In a departure from the design of traditional e-books, the Sony Reader screen isn't backlit and doesn't flicker, so there is no risk of eyestrain associated with these issues. The unit is about paperback-book sized, around one-third of an inch thick, and retails for about $350 on Sony's web site. Borders bookstores plan to start carrying the reader in October.
The Massachusetts Institute of Technology spin-off company E Ink Corp. developed the technology for the display, building it out of tiny capsules with particles of white and black ink. When the sides of the capsules facing the reader are exposed to a static electrical charge, the white ink particles are attracted to the face, turning the pixel light grey. Reversing the charge attracts the black pigments, and turns the pixels dark grey, which makes up the text.

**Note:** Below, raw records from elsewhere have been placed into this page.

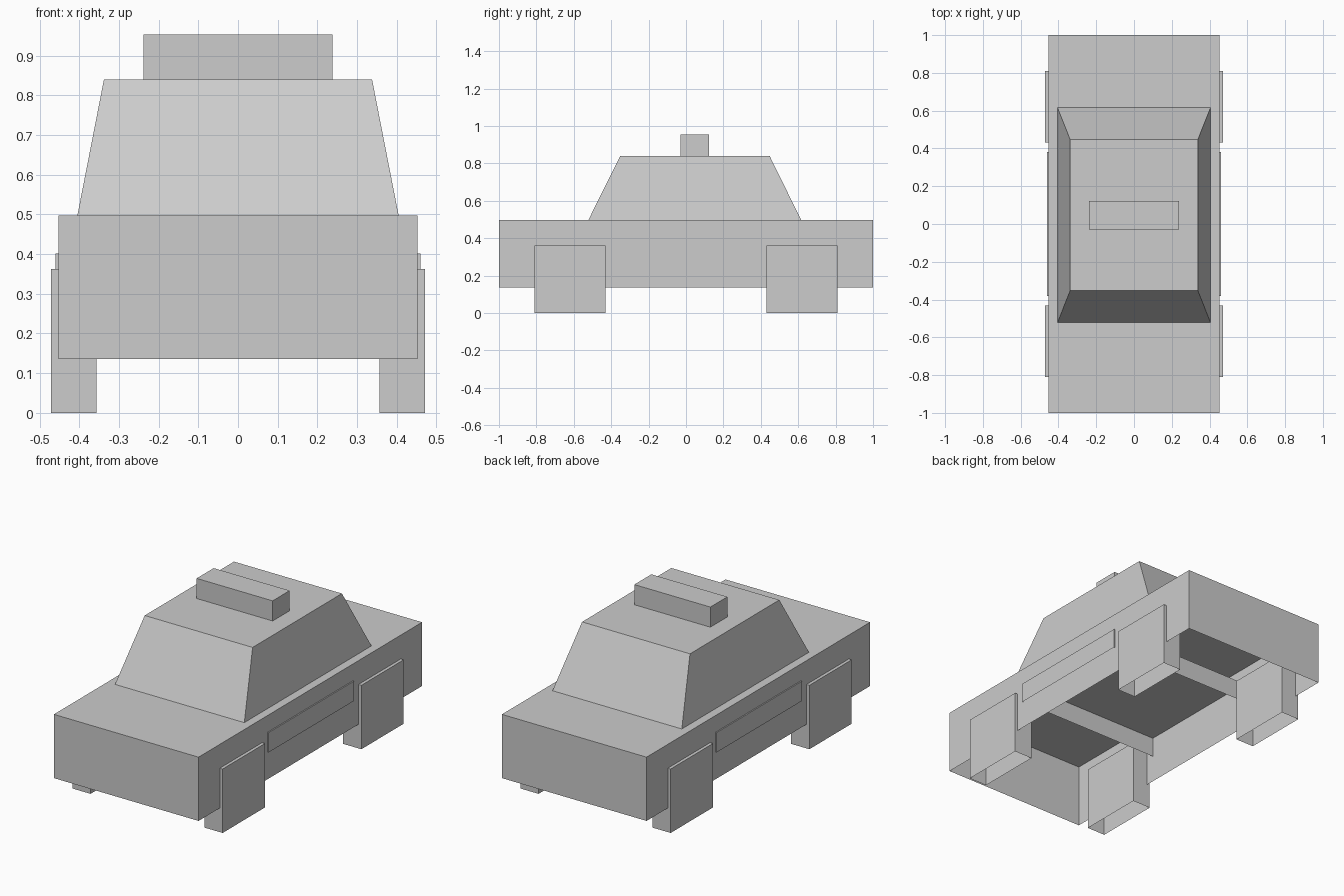
import bpy
import bmesh

if "Cube" in bpy.data.objects:
    bpy.data.objects.remove(bpy.data.objects["Cube"])

grey = bpy.data.materials.new("plain grey")
grey.diffuse_color = (0.604, 0.604, 0.604, 1.0)
grey.use_nodes = True
grey.node_tree.nodes["Principled BSDF"].inputs["Base Color"].default_value = grey.diffuse_color


def shell(name, x, y, z, top_x=None, top_y=None):
    """Box or tapered box with an open underside; ranges are (low, high)."""
    tx, ty = top_x or x, top_y or y
    bm = bmesh.new()
    rings = []
    for (x0, x1), (y0, y1), h in ((x, y, z[0]), (tx, ty, z[1])):
        corners = ((x0, y0), (x1, y0), (x1, y1), (x0, y1))
        rings.append([bm.verts.new((cx, cy, h)) for cx, cy in corners])
    low, high = rings
    bm.faces.new(high)
    for i in range(4):
        j = (i + 1) % 4
        bm.faces.new((low[i], low[j], high[j], high[i]))
    mesh = bpy.data.meshes.new(name)
    bm.to_mesh(mesh)
    bm.free()
    mesh.materials.append(grey)
    obj = bpy.data.objects.new(name, mesh)
    bpy.context.collection.objects.link(obj)
    return obj


# Main body, hollow underneath
shell("body", (-0.453, 0.453), (-1, 1), (0.136, 0.497))

# Tapered cabin
shell("cabin", (-0.405, 0.405), (-0.522, 0.616), (0.497, 0.84),
      (-0.338, 0.338), (-0.352, 0.447))

# Roof light bar
shell("roof_light", (-0.238, 0.238), (-0.03, 0.122), (0.84, 0.954))

# Door trim, one block passing through the body
shell("door_trim", (-0.46, 0.46), (-0.382, 0.382), (0.29, 0.402))

# Four blocky wheels
for side, sx in (("left", -1), ("right", 1)):
    for end, sy in (("front", -1), ("back", 1)):
        shell(f"{end}_{side}_wheel",
              tuple(sorted((sx * 0.357, sx * 0.471))),
              tuple(sorted((sy * 0.431, sy * 0.81))),
              (0, 0.362))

While the display is readable from any angle, just like paper, a review of the unit at ThisIsLondon.co.uk notes that the contrast of the screen does not compare to paper, because the "paper" isn't actually white and the text isn't actually black. The review also said the letters are a bit jagged despite the screen's 800 x 600 resolution. Photographs displayed on the Sony Reader look like "black-and-white photocopies," according to the review, but the writer acknowledges that it is still the best electronic reading medium currently available.
Another positive feature of the Sony Reader is its power efficiency; Sony claims it can display up to 7,500 pages when its lithium battery is fully charged. This is because the reader only really uses power when the user turns an electronic page; just displaying a page only uses the trace amount of power required to keep the device turned on.
The reader has an internal memory capable of storing around 100 books, depending on their size, but it can be expanded with SD cards or Memory Sticks.